Once I had wandered around the market enough, I took off for the stereotypical Ubud visitor activity: go to some rice fields at dawn. Many also go at sunset, but it had been raining a lot in the evenings, so I figured dawn would have better luck. I was rewarded with great views.
If you've ever been to Bali, you won't have forgotten ...
October 10, 2010 —
Arriving in Ubud was definitely a surprise. After taking backroads through towns, villages and cities, I was caught off guard when I got to a sign that welcomed me to Ubud. I thought I still had several more kilometers to go. I should have known however, as I kept passing tons of artist and woodcrafter shops. That should have been my first clue I was closer than I thought.
Rain in Ubud
Once there, I sought out a place to stay. Based on someone I know who previously stayed in Ubud, I went first to the Khrisna Guesthouse (sometimes referred to as the Krisna Guesthouse as well). They only had one room (out of six) available for one night. It was more than I'm used to spending, close to $20 USD / night, but I decided to splurge. They did have hot water. I mean, taking a hot shower every once in a while has got to be worth a little extra money, right?
Khrisna Guest House
The extra money was definitely worth it. I had a private balcony overlooking thick palms, banana trees other unknown named trees, bamboo and a small creek I could hear. There was black tea every day between 4 and 5 as well as great breakfasts every morning.
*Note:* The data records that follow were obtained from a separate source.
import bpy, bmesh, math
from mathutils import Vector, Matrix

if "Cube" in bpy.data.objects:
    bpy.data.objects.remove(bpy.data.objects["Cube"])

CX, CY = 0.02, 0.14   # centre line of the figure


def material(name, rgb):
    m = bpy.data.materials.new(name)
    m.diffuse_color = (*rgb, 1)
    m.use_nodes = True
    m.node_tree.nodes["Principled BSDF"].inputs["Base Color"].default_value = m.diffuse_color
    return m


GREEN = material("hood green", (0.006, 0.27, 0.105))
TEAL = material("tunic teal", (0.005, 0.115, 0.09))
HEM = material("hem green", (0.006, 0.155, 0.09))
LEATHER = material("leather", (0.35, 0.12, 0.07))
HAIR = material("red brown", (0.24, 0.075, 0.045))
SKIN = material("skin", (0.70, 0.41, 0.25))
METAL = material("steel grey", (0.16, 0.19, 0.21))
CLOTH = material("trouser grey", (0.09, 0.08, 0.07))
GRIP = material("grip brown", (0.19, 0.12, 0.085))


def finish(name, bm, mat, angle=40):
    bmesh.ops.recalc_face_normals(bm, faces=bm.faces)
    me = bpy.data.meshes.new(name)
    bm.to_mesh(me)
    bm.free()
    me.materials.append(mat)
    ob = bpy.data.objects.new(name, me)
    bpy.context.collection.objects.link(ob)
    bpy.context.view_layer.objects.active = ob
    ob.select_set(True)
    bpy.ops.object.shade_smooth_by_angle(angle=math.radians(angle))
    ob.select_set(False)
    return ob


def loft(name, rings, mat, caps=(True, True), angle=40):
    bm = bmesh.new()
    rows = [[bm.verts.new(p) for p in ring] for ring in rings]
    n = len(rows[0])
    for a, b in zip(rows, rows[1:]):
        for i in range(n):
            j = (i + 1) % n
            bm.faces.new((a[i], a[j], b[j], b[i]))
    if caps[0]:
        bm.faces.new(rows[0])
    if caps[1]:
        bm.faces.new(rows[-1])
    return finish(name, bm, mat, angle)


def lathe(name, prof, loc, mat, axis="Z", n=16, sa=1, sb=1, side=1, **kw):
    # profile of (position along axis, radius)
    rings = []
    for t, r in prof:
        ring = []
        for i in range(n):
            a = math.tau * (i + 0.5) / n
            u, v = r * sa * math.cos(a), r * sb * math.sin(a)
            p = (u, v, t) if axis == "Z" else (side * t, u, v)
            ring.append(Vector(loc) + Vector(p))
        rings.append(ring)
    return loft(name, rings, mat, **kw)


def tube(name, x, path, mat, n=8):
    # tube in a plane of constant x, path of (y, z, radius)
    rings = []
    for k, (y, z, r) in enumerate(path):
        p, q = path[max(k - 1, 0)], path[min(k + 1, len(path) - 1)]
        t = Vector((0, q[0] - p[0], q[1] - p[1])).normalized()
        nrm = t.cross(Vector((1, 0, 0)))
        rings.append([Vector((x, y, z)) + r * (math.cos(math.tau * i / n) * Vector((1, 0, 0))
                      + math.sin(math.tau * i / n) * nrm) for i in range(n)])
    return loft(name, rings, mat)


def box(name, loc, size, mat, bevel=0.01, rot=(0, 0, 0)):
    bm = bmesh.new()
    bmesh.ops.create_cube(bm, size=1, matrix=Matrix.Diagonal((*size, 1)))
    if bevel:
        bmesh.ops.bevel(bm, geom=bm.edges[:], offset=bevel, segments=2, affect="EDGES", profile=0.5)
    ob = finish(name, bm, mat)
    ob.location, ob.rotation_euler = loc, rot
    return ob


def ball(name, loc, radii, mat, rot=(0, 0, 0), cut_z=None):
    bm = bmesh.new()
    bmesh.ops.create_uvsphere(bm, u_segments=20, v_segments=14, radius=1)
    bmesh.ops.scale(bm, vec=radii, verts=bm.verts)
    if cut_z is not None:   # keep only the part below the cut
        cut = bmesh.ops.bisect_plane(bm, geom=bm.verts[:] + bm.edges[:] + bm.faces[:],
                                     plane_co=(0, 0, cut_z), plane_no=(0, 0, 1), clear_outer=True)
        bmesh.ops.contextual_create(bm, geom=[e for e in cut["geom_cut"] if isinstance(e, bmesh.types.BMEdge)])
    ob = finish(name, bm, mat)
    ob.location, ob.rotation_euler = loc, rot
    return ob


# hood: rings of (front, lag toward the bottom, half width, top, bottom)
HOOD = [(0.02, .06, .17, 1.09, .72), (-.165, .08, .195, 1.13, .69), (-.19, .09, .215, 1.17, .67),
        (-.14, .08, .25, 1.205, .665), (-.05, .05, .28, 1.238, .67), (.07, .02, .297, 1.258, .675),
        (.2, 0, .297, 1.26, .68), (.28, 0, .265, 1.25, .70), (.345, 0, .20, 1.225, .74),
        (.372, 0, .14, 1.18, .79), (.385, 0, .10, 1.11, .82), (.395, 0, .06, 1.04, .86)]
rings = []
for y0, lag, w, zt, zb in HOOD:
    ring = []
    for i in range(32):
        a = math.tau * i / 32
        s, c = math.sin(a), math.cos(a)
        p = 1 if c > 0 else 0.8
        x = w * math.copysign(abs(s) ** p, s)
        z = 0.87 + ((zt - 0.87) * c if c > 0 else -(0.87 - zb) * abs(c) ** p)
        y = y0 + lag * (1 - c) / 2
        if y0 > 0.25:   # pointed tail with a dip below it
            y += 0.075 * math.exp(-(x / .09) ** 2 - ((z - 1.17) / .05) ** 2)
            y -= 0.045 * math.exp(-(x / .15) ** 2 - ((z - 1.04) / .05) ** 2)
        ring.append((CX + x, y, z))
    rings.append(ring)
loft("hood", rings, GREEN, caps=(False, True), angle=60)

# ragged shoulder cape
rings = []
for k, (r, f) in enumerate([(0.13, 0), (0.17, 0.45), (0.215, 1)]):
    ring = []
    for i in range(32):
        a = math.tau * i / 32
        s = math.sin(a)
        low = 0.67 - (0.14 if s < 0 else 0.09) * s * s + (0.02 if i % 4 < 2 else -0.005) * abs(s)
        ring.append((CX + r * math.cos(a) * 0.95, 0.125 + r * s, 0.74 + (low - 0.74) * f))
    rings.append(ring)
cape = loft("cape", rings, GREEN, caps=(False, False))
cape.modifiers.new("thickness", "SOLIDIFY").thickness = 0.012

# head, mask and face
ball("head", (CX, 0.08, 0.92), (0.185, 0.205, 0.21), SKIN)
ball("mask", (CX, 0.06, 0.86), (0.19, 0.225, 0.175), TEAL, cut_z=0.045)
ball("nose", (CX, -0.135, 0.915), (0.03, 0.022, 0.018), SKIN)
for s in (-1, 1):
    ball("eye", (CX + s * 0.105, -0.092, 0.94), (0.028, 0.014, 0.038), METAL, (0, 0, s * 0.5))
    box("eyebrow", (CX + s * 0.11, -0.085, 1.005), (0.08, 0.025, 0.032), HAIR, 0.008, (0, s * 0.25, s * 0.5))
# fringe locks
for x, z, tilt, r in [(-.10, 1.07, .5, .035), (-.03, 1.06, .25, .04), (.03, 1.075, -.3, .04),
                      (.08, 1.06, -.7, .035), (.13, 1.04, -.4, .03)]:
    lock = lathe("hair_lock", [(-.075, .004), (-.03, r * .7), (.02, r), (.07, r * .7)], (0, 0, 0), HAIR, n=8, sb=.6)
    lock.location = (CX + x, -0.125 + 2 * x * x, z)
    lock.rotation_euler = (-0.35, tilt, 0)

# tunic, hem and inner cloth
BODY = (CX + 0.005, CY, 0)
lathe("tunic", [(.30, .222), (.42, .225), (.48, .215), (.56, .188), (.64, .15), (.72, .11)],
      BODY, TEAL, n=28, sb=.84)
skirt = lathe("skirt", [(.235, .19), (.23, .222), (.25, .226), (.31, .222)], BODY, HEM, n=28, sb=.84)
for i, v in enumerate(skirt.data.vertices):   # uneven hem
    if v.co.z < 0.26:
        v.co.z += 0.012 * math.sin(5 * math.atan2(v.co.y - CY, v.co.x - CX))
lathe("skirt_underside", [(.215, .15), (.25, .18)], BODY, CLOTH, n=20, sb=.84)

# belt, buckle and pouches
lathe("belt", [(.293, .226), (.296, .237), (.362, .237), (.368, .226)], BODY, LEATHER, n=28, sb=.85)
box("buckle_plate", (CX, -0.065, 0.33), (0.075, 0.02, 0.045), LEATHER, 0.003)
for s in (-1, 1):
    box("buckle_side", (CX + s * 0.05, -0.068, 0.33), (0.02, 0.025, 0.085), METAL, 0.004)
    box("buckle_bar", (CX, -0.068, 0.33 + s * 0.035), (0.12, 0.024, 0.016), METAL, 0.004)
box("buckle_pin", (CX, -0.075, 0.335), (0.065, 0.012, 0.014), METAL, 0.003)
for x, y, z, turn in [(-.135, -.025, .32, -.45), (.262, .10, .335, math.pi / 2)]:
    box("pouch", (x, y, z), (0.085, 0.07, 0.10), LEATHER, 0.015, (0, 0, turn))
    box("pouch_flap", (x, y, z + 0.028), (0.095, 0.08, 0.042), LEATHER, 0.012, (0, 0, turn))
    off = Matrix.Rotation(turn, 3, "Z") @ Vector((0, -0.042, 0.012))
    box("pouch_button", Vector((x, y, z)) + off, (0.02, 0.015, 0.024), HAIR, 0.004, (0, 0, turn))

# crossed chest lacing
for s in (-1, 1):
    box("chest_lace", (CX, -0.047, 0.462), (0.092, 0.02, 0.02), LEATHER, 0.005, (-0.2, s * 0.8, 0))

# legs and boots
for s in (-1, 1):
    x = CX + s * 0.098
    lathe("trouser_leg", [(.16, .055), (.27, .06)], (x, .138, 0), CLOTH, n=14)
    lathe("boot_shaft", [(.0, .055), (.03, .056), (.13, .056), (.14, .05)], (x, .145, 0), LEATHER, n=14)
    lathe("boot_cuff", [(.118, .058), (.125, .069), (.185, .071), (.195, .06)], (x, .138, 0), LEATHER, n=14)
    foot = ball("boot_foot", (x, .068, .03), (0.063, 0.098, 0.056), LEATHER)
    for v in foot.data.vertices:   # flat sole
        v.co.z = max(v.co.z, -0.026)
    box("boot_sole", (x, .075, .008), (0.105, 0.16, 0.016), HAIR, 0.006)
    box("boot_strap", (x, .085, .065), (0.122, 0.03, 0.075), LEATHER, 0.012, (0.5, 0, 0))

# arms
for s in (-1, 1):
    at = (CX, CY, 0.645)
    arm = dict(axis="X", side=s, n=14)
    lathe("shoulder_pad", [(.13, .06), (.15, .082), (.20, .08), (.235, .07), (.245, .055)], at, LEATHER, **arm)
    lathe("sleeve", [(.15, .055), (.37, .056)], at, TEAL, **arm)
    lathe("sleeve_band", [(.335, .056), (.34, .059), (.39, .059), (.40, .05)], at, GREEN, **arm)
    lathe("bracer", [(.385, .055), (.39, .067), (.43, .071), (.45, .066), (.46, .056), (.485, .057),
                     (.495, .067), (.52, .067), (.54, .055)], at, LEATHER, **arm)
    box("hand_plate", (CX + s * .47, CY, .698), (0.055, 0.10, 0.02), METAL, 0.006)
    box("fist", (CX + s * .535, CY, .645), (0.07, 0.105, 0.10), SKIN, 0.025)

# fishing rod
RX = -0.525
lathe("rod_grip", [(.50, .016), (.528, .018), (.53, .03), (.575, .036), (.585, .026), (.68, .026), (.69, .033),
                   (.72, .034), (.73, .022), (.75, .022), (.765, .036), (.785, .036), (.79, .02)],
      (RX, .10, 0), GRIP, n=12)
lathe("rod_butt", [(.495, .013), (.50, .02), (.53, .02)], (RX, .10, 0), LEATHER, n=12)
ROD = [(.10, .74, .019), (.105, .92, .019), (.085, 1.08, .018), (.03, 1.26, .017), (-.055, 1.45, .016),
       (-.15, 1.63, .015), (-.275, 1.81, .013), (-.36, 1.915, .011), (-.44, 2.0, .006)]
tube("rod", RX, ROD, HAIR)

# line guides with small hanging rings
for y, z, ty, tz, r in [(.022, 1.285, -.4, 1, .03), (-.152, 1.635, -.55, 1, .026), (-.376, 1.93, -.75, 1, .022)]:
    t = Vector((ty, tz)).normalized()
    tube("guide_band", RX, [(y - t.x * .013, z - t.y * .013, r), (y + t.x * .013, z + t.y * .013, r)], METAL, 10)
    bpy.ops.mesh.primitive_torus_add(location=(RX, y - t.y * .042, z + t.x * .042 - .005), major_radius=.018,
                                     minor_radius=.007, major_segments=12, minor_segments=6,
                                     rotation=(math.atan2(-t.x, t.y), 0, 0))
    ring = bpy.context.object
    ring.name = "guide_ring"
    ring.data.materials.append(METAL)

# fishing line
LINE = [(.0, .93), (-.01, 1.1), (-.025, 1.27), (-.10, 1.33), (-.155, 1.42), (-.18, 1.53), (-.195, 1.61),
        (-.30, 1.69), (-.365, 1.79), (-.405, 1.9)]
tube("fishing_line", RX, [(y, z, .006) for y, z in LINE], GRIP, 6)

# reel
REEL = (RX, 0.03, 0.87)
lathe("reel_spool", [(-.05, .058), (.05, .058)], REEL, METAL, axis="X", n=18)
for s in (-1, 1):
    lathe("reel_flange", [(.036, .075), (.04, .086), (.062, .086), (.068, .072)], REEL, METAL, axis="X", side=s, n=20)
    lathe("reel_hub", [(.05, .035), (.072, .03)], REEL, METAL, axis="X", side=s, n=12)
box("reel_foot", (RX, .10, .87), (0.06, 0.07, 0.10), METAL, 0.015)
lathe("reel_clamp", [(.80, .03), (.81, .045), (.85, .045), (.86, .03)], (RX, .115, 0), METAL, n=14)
The owner was really nice and the day manager was very friendly, accommodating and went out of his way to make sure I was doing what I wanted to do. It turned out that the room available for one night didn ...